Older men who have a weak or irregular circadian rhythm guiding their daily cycles of rest and activity are more likely to later develop Parkinson’s disease, according to a new study by scientists at the UC San Francisco Weill Institute for Neurosciences who analyzed 11 years of data for nearly 3,000 independently living older men.

The scientists said their discovery of the link between circadian rhythms and Parkinson’s — a disease characterized by loss of control over movement, balance and other brain functions — suggests these circadian disruptions may reflect neurodegenerative disease processes already affecting the brain’s internal clock well before a Parkinson’s diagnosis, and that they could be considered an early warning sign of the disease.

“The strength of the circadian rhythm activity seems to have a really important effect on health and disease, particularly in aging. In this latest study we found that even small changes in circadian rhythm in older men were associated with a greater likelihood of getting Parkinson’s down the line,” said study senior author Kristine Yaffe, MD, the Roy and Marie Scola Endowed Chair and vice chair of the Department of Psychiatry at UCSF, a professor of psychiatry, neurology, and epidemiology and biostatistics, and a member of the UCSF Memory and Aging Center.

Full article at Science Daily

Continuing Education for Nursing Home Administrators

Kidney function declines naturally with age, even if a person is in good health, a new European study says.
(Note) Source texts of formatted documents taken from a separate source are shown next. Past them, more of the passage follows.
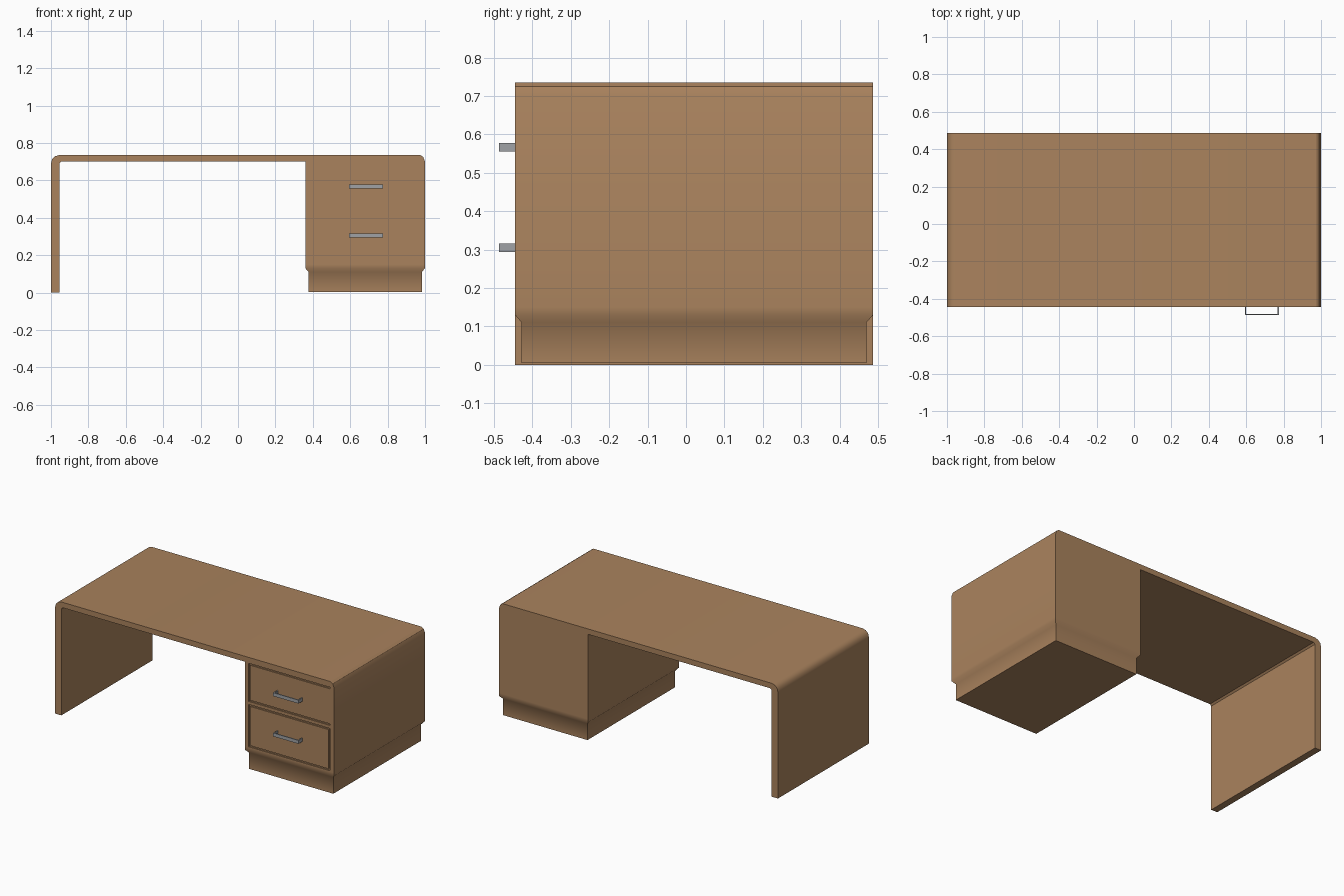
import bpy, bmesh, math
from mathutils import Matrix, Vector

cube = bpy.data.objects.get("Cube")
if cube:
    bpy.data.objects.remove(cube, do_unlink=True)

FRONT, BACK = -0.445, 0.487
CAB_L, CAB_R, JOINT = 0.36, 1.0, 0.15


def material(name, rgb, metallic=0.0):
    mat = bpy.data.materials.new(name)
    mat.use_nodes = True
    mat.diffuse_color = (*rgb, 1)
    bsdf = mat.node_tree.nodes["Principled BSDF"]
    bsdf.inputs["Base Color"].default_value = (*rgb, 1)
    bsdf.inputs["Metallic"].default_value = metallic
    bsdf.inputs["Roughness"].default_value = 0.6
    return mat


wood = material("warm_wood", (0.40, 0.225, 0.11))
steel = material("grey_metal", (0.35, 0.36, 0.38))


def finish(name, bm, mat):
    bmesh.ops.recalc_face_normals(bm, faces=bm.faces[:])
    mesh = bpy.data.meshes.new(name)
    bm.to_mesh(mesh)
    bm.free()
    mesh.materials.append(mat)
    obj = bpy.data.objects.new(name, mesh)
    bpy.context.collection.objects.link(obj)
    return obj


def activate(obj):
    bpy.ops.object.select_all(action='DESELECT')
    obj.select_set(True)
    bpy.context.view_layer.objects.active = obj


def smooth(obj, degrees):
    activate(obj)
    bpy.ops.object.shade_smooth_by_angle(angle=math.radians(degrees))


def add_box(bm, low, high):
    low, high = Vector(low), Vector(high)
    place = Matrix.Translation((low + high) / 2) @ Matrix.Diagonal((*(high - low), 1))
    bmesh.ops.create_cube(bm, size=1, matrix=place)


# Desk body: leg panel, worktop and drawer block as one extruded profile
profile = [(-1, 0), (-1, 0.69)]
for step in range(1, 4):
    a = math.radians(180 - 30 * step)
    profile.append((-0.955 + 0.045 * math.cos(a), 0.69 + 0.045 * math.sin(a)))
profile += [(0.975, 0.735), (0.99, 0.725), (CAB_R, 0.70), (CAB_R, JOINT),
            (CAB_L, JOINT), (CAB_L, 0.70), (-0.945, 0.70), (-0.955, 0.69), (-0.955, 0)]
bm = bmesh.new()
face = bm.faces.new([bm.verts.new((x, FRONT, z)) for x, z in profile])
extruded = bmesh.ops.extrude_face_region(bm, geom=[face])["geom"]
bmesh.ops.translate(bm, vec=(0, BACK - FRONT, 0),
                    verts=[v for v in extruded if isinstance(v, bmesh.types.BMVert)])
body = finish("desk_body", bm, wood)

# Grooves outlining the two drawers
W, DEPTH = 0.005, 0.008
L, R = 0.393, 0.966


def groove(x0, x1, z0, z1):
    bm = bmesh.new()
    add_box(bm, (x0 - W, FRONT - 0.02, z0 - W), (x1 + W, FRONT + DEPTH, z1 + W))
    cutter = finish("groove_cutter", bm, wood)
    cutter.hide_render = True
    activate(body)
    mod = body.modifiers.new("groove", 'BOOLEAN')
    mod.operation, mod.solver, mod.object = 'DIFFERENCE', 'EXACT', cutter
    bpy.ops.object.modifier_apply(modifier=mod.name)
    bpy.data.objects.remove(cutter, do_unlink=True)


for bottom, top, right_side in ((0.455, 0.692, False), (0.161, 0.425, True)):
    groove(L, R, bottom, bottom)
    groove(L, R, top, top)
    groove(L, L, bottom, top)
    if right_side:
        groove(R, R, bottom, top)
smooth(body, 32)

# Plinth: stepped in below the drawers
bm = bmesh.new()
rings = []
for z, inset in ((JOINT, 0), (0.13, 0), (0.11, 0.017), (0.004, 0.017)):
    x0, x1 = CAB_L + inset, CAB_R - inset
    y0, y1 = FRONT + inset, BACK - inset
    rings.append([bm.verts.new((x, y, z))
                  for x, y in ((x0, y0), (x1, y0), (x1, y1), (x0, y1))])
for upper, lower in zip(rings, rings[1:]):
    for i in range(4):
        j = (i + 1) % 4
        bm.faces.new((upper[i], upper[j], lower[j], lower[i]))
bm.faces.new(rings[-1])
bm.normal_update()
smooth(finish("plinth", bm, wood), 50)

# Drawer handles: a thin flat bar on two posts
H0, H1, T, REACH = 0.593, 0.775, 0.007, 0.042
for name, z in (("upper_handle", 0.566), ("lower_handle", 0.305)):
    bm = bmesh.new()
    z0, z1 = z - 0.011, z + 0.011
    outline = [(H0, 0), (H0, -REACH), (H1, -REACH), (H1, 0),
               (H1 - T, 0), (H1 - T, T - REACH), (H0 + T, T - REACH), (H0 + T, 0)]
    face = bm.faces.new([bm.verts.new((x, FRONT + y, z0)) for x, y in outline])
    extruded = bmesh.ops.extrude_face_region(bm, geom=[face])["geom"]
    bmesh.ops.translate(bm, vec=(0, 0, z1 - z0),
                        verts=[v for v in extruded if isinstance(v, bmesh.types.BMVert)])
    finish(name, bm, steel)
Researchers assessed nearly 3,000 people in Norway, Germany and Iceland, age 50 and older, in order to learn more about how kidney function changes with age.

“What happens in our kidneys when we age is representative of all the other things that happen in our bodies. The kidney function deteriorates, not because we get ill, but as part of aging,” said lead author Bjørn Odvar Eriksen, leader of the Metabolic and Renal Research Group at the University of Tromsø (UiT)–The Arctic University of Norway.

Because loss of kidney function happens to everyone, Eriksen said it is an ideal way to determine aging in general.

Full article at US News

Continuing Education for Nursing Home Administrators

Persistently engaging in negative thinking patterns may raise the risk of Alzheimer’s disease, finds a new UCL-led study.

In the study of people aged over 55, published in Alzheimer’s & Dementia, researchers found ‘repetitive negative thinking’ (RNT) is linked to subsequent cognitive decline as well as the deposition of harmful brain proteins linked to Alzheimer’s.

The researchers say RNT should now be further investigated as a potential risk factor for dementia, and psychological tools, such as mindfulness or meditation, should be studied to see if these could reduce dementia risk.

Full article at Science Daily

Continuing Education for Nursing Home Administrators

When COVID-19 strikes the young, the lion’s share of patients still show symptoms, a new report on a coronavirus outbreak aboard a U.S. Navy aircraft carrier suggests.

In late March, the U.S.S. Theodore Roosevelt arrived in Guam after numerous sailors on the ship developed COVID-19. In April, the U.S. Navy and the U.S. Centers for Disease Control and Prevention investigated the outbreak by checking the lab findings for 382 service members on the carrier.

In the outbreak, there was widespread transmission of SARS-CoV-2 (the virus that causes COVID-19) among young, healthy adults living in close quarters who mostly showed mild symptoms, the researchers reported June 9 in the Morbidity and Mortality Weekly Report, a CDC publication.

Full article at US News

Continuing Education for Nursing Home Administrators